extraction of nutrients and fiber when steeped. Crushing the leaves also helps reduce the harsh flavor. Like shell ginger tea, guava tea is sold as tea bags or loose leaf teas. The color is said to be similar to green tea but the taste is slightly more bitter.
Mugwort (Yomogi) Tea
Mugwort or yomogi in Okinawa has been used in cooking and herbal medicine for many years. It is highly regarded as a dietary supplement and beauty food because of its cell regeneration properties. Besides containing high levels of chlorophyll and dietary fib, yomogi contains vitamins A, B1, B2, C, iron, potassium, phosphorus. Yomogi is sold as dried leaves, finely ground powder, tablets or capsules, essential oils, and the list goes on. Yomogi tea can be brewed with whole dried leaves or tea bags. The flavor of yomogi tea is said to be a combination of both bitter and sweet with a hint of anise.
Goya, otherwise known as bitter melon, is a well-known superfood vegetable native to Okinawa. It is most notably used in Okinawan cooking like goya champuru, a stir-fry dish with goya, egg, tofu, and a protein of your choice, usually pork or chicken. It is said to be the secret to Okinawans’ long life and gives you strength and energy due to its bitter taste. You can prepare goya tea using dried or fresh goya, or tea bags. The taste of this vegetable is not for the faint of heart as it is incredibly bitter. When cooking goya, most people soak chopped goya in a water bath for 10-30 minutes before parboiling for 2 minutes. The longer they soak, the more bitterness will be extracted. You could use the same method if you’re preparing tea using fresh goya before following the rest of the recipe.
Hibiscus tea is an herbal tea with a beautiful bright red hue, the coloring largely coming from an infusion with calyxes of the roselle plant.

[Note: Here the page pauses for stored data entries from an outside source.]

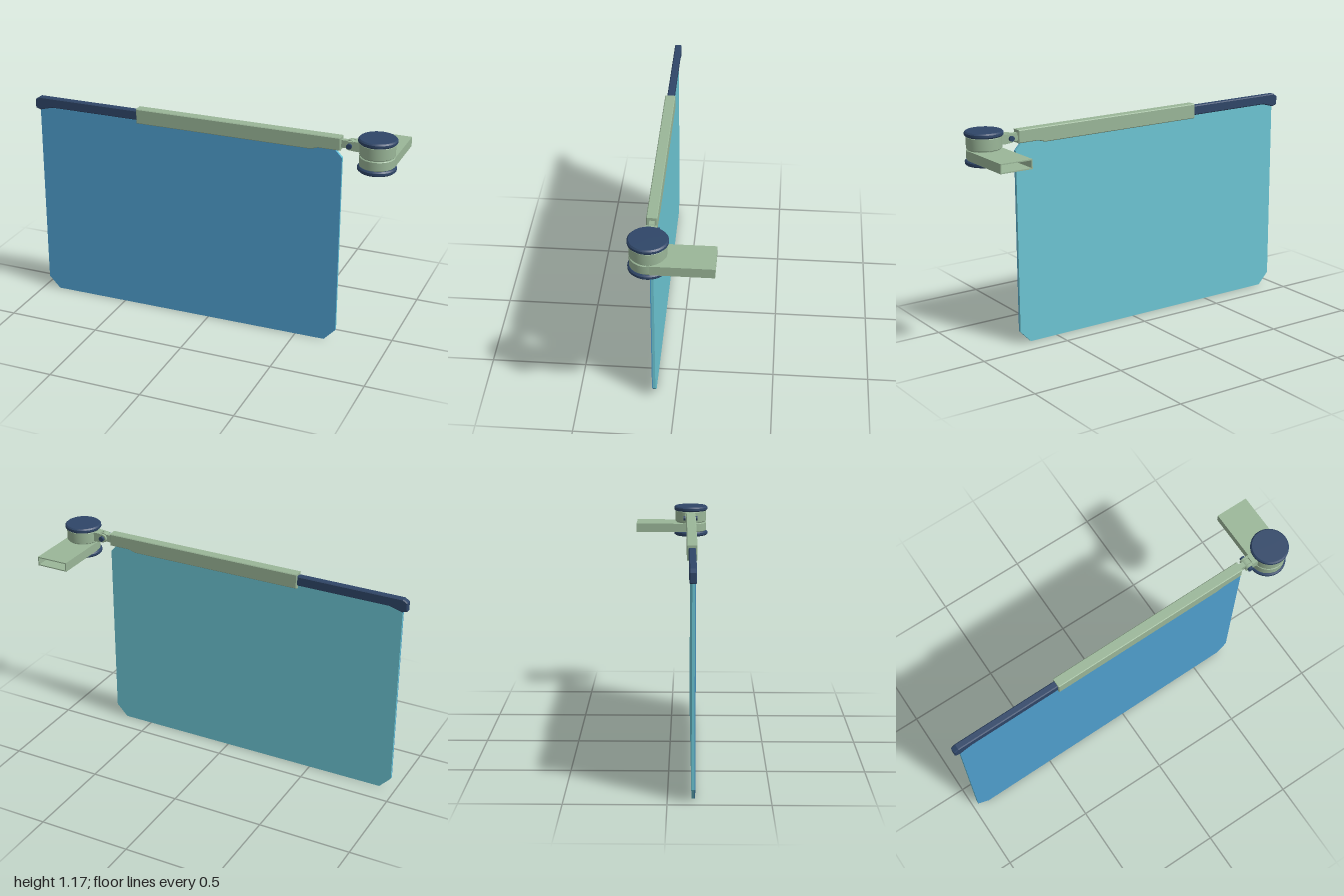
import * as THREE from 'three';
import { toCreasedNormals } from 'three/addons/utils/BufferGeometryUtils.js';

const mat = (color) => new THREE.MeshStandardMaterial({ color });
const GREEN = mat(0x9ab698), NAVY = mat(0x2f4668), BLUE = mat(0x4f9fce), CYAN = mat(0x6cc5d3);

function add(parent, name, geometry, material, x = 0, y = 0, z = 0) {
  const mesh = new THREE.Mesh(geometry, material);
  mesh.name = name;
  mesh.position.set(x, y, z);
  parent.add(mesh);
  return mesh;
}

const polygon = (points) => new THREE.Shape(points.map(([x, y]) => new THREE.Vector2(x, y)));

// Extrudes an outline along z, centred, with a bevel that stays inside the given depth
function slab(points, depth, bevel = 0) {
  const g = new THREE.ExtrudeGeometry(polygon(points), {
    depth: depth - 2 * bevel, bevelEnabled: bevel > 0, bevelThickness: bevel,
    bevelSize: bevel, bevelOffset: -bevel, bevelSegments: 1,
  });
  return g.translate(0, 0, -depth / 2 + bevel);
}

// Solid of revolution with chamfered rims, standing from y = 0 to h
function drum(r, h, c) {
  const profile = [[0, 0], [r - c, 0], [r, c], [r, h - c], [r - c, h], [0, h]];
  return toCreasedNormals(
    new THREE.LatheGeometry(profile.map(([x, y]) => new THREE.Vector2(x, y)), 48), 0.5);
}

export function createModel() {
  const model = new THREE.Group();
  model.name = 'foldingScreen';

  // Screen and its top rail swing together, turned very slightly about y
  const wing = new THREE.Group();
  wing.name = 'screenWing';
  wing.position.z = 0.1135;
  wing.rotation.y = 0.0075;
  model.add(wing);

  // Two-layer panel with clipped corners
  const outline = [[-0.91, 0], [0.66, 0], [0.722, 0.065], [0.722, 1.04], [0.68, 1.085],
    [-0.9, 1.085], [-0.972, 1.07], [-0.972, 0.065]];
  add(wing, 'panelBack', slab(outline, 0.013), CYAN, 0, 0, 0.0025);
  add(wing, 'panelFront', slab(outline, 0.005), BLUE, 0, 0, 0.0115);

  // Outer rail, stepped underneath near the hinge
  add(wing, 'rail', slab([[-0.4, 1.07], [0.56, 1.07], [0.6, 1.082], [0.715, 1.082],
    [0.715, 1.15], [-0.4, 1.15]], 0.054, 0.004), GREEN);

  // Inner sliding bar with a hooked tip
  add(wing, 'slidingBar', slab([[-1, 1.075], [-0.972, 1.065], [-0.9, 1.085], [-0.38, 1.085],
    [-0.38, 1.138], [-0.975, 1.138], [-1, 1.122]], 0.036, 0.005), NAVY);

  // Hinge between rail and pivot
  const hinge = new THREE.Group();
  hinge.name = 'hinge';
  hinge.position.set(0.762, 1.115, 0.106);
  model.add(hinge);
  const turned = (r, length) => new THREE.CylinderGeometry(r, r, length, 24).rotateX(Math.PI / 2);
  add(hinge, 'tongueRoot', new THREE.BoxGeometry(0.05, 0.04, 0.026), GREEN, -0.027);
  add(hinge, 'tongueEye', turned(0.026, 0.026), GREEN);
  for (const s of [-1, 1]) {
    add(hinge, 'forkCheek', new THREE.BoxGeometry(0.04, 0.046, 0.012), GREEN, 0.02, 0, s * 0.022);
    add(hinge, 'forkEye', turned(0.023, 0.012), GREEN, 0, 0, s * 0.022);
    add(hinge, 'pinHead', turned(0.014, 0.014), NAVY, 0, 0, s * 0.034);
  }
  add(hinge, 'forkBase', new THREE.BoxGeometry(0.06, 0.05, 0.056), GREEN, 0.05);

  // Pivot: two drums between two caps
  const pivot = new THREE.Group();
  pivot.name = 'pivot';
  pivot.position.set(0.9, 0, 0.108);
  model.add(pivot);
  add(pivot, 'lowerCap', drum(0.098, 0.026, 0.007), NAVY, 0, 0.999);
  add(pivot, 'lowerDrum', drum(0.09, 0.05, 0.003), GREEN, 0, 1.025);
  add(pivot, 'drumCore', drum(0.083, 0.13, 0.002), GREEN, 0, 1.02);
  add(pivot, 'upperDrum', drum(0.09, 0.064, 0.003), GREEN, 0, 1.08);
  add(pivot, 'upperCap', drum(0.098, 0.026, 0.007), NAVY, 0, 1.144);

  // Hollow mounting arm, open at the rear
  const rect = (w, h) => [[-w, -h], [w, -h], [w, h], [-w, h]];
  const section = polygon(rect(0.089, 0.025));
  section.holes.push(polygon(rect(0.083, 0.019)));
  add(model, 'mountingArm', new THREE.ExtrudeGeometry(section, { depth: 0.318, bevelEnabled: false }),
    GREEN, 0.9, 1.05, -0.21);

  return model;
}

Hibiscus tea is good for any season but popular in the summer when paired with ice to make a refreshing tart drink. The taste is often compared to that of a cranberry. You can buy hibiscus tea in tea bags or dried flowers.
Okinawa Milk Tea
Okinawa milk tea is often referred to as kokutō milk tea (黒糖ミルクティ) or brown sugar milk tea. It is available in most boba tea franchises in and out of Japan. Kokutō, also known as Okinawa brown sugar, is what makes this milk tea different from ordinary brown sugar milk tea since kokutō contains nutrients like calcium, iron, and potassium. It has all the makings of regular milk tea such as black tea leaves and whole milk, and the kokutō is added as a syrup, poured around the inside of the cup to resemble tiger stripes. In fact, it’s called tiger milk tea in some boba tea shops in the States. The addition of the kokutō syrup as a deep caramel toffee flavor to an already rich cup of milk tea.
Okinawa milk tea can be purchased as a powdered mix or you can opt to make your own at home from scratch. Kokutō is available at any supermarket in Okinawa but you may need to go to a specialty store if you’re outside of Okinawa.
About the author:
Samantha is currently a 5th-year JET in Okinawa, originally from Hawaii. She has been somewhat connected to Japanese culture her whole life despite being Chinese American. She's had the privilege of traveling to Japan and experiencing Japanese culture at a young age. She loves food and is always looking to try new places. When she is not working or out eating, she is an avid baker at home and has been known to feed her colleagues an excessive amount of baked goods.